My husband and I are still working our way through “The Mothers In Law” on Amazon Prime. It’s a distraction from the 21st century and all its woes. We’re still making our way through the first season. The quality of the episodes is still quite uneven but it’s improving as we make our way through the trials and tribulations of the Buells and the Hubbards.
It’s interesting to see how hard Desi Arnaz, as Executive Producer and often Director, tried really hard to recreate the showmanship of “I Love Lucy” with this cast, albeit with a late 1960s twist. The writers were all from “I Love Lucy” and while one is working their way through an episode it’s easy to see that while the premise foundation is different, the shenanigans and antics of Eve and Kaye are very Lucy and Ethel. I think the only reason I’m watching the show is to watch Kaye Ballard do her thing in a very large way. There’s some improvisation going on and one of these days I’m going to start calling my husband “Cutes”.
Speaking of Kaye’s husband; while we’re still in the first season he’s being played by Roger C. Carmel.
I can’t help but notice that Roger is a very cute 1960s version of a gay bear, with his handlebar mustache and his hairy chest often showing itself under the collar of his shirt. As I understand it, Roger was part of the underground gays of Hollywood back in the day. He was released from the show before the second season, some say due to contract disputes, other say due to recreational drug use and related activities. He was replaced by Richard Deacon, who apparently was also part of the undergrounds gays of Hollywood. Oh, I do enjoy Roger’s accent as well. I’m so odd.
Much to the chagrin of my husband we’ll continue working our way through “The Mothers In Law”. Desi Arnaz and Desi Arnaz Jr. made an appearance in an episode or two for us earlier this week.
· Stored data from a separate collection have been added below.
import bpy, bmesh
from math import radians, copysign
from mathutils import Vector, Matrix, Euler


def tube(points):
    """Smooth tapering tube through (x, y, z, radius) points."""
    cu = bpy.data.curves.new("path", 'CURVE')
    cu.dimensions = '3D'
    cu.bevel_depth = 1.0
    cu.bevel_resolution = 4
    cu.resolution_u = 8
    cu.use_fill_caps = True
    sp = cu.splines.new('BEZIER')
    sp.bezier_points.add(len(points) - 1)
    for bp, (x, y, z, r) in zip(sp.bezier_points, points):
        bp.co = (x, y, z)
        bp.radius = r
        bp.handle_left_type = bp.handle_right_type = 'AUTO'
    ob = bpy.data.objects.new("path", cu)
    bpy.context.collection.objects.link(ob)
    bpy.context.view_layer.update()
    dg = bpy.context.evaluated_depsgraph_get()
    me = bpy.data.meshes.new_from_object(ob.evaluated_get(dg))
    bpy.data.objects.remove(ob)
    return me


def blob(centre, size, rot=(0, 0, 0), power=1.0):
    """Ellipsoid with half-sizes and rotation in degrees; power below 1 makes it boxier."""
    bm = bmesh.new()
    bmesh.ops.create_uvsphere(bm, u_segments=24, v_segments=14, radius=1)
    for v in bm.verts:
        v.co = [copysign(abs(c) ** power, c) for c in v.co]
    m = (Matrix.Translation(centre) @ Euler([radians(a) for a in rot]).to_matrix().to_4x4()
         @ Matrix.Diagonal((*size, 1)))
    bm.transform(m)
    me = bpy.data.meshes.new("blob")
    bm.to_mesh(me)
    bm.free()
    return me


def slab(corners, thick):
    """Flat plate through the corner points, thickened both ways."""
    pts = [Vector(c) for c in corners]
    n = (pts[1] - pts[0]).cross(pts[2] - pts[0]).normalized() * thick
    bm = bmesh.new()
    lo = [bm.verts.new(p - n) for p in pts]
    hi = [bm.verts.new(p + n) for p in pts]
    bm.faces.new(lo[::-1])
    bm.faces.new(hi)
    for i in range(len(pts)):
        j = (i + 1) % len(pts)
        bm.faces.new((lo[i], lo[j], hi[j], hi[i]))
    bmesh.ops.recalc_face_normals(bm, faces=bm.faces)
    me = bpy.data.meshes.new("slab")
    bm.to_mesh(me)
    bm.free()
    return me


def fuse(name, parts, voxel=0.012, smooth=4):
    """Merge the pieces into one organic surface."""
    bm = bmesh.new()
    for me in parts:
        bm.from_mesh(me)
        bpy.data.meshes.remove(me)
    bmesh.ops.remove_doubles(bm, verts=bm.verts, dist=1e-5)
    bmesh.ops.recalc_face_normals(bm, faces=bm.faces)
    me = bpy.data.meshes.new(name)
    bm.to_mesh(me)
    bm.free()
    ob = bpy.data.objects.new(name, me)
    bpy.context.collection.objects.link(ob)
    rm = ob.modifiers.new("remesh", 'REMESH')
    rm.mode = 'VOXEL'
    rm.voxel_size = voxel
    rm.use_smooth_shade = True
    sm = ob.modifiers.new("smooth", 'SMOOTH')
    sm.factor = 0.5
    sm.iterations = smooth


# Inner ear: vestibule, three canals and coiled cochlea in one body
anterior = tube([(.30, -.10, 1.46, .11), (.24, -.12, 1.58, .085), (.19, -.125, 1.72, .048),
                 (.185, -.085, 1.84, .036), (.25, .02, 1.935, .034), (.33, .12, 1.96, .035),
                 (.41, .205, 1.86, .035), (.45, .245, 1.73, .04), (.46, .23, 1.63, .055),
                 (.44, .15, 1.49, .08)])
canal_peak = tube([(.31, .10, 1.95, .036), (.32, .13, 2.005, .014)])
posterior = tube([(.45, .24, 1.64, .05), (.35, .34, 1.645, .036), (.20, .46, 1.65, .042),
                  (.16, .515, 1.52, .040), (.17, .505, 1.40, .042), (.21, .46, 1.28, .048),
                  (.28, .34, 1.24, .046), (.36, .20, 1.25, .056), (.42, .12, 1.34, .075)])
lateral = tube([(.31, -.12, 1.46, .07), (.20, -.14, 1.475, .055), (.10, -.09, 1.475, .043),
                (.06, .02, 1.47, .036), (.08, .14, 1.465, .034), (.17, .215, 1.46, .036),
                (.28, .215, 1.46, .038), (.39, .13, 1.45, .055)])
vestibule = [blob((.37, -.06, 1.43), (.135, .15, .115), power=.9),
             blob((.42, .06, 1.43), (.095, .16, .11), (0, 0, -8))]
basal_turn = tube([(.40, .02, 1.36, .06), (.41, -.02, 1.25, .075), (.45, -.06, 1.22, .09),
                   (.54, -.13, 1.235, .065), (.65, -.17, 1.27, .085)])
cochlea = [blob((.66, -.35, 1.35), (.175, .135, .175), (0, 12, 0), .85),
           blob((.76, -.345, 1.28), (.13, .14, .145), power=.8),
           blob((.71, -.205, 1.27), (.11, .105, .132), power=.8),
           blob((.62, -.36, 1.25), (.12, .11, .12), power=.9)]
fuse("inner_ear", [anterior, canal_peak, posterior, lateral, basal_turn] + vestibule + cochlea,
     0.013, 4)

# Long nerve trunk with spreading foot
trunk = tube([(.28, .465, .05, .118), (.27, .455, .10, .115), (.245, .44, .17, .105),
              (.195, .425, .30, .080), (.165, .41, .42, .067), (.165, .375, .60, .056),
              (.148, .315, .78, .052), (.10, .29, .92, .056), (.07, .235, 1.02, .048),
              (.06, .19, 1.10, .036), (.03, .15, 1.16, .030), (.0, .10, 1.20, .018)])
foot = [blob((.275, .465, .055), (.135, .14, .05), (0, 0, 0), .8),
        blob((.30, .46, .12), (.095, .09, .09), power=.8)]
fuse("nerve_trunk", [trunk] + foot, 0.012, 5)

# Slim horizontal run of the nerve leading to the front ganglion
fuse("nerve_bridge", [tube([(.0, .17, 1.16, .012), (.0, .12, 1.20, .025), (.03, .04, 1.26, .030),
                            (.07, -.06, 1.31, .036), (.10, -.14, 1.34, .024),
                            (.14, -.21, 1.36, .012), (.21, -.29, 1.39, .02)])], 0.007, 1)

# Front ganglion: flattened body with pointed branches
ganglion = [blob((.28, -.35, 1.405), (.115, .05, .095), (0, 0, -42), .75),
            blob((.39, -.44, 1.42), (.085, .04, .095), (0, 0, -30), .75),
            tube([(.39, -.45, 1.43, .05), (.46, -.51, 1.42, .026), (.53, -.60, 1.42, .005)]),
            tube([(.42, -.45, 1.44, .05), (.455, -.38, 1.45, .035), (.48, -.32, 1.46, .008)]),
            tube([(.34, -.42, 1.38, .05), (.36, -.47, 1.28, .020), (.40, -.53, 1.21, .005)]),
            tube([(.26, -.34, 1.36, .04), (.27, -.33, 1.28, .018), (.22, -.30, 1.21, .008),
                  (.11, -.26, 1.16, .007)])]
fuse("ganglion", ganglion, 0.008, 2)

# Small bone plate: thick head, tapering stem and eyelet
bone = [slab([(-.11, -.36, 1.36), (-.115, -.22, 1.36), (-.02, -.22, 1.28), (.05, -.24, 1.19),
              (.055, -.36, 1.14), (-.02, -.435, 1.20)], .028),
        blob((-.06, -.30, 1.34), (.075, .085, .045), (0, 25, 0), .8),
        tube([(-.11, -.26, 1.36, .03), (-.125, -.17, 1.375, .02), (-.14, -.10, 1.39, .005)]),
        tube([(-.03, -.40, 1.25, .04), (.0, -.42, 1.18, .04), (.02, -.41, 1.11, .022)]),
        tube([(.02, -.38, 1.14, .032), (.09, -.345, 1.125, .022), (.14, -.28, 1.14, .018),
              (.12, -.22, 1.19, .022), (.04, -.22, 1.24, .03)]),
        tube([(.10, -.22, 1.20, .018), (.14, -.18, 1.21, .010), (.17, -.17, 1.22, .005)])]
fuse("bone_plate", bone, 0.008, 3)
I’m sure they’ll be back again before we’re done with this run.
And can I just say I love the fact that Amazon Prime is bringing back all of these old shows that can’t be found anywhere else. The prints these digital streams were mastered off of are a little rough around the edges but mostly cleaned up decently. I’m happy this little slice of nostalgia is able to live on.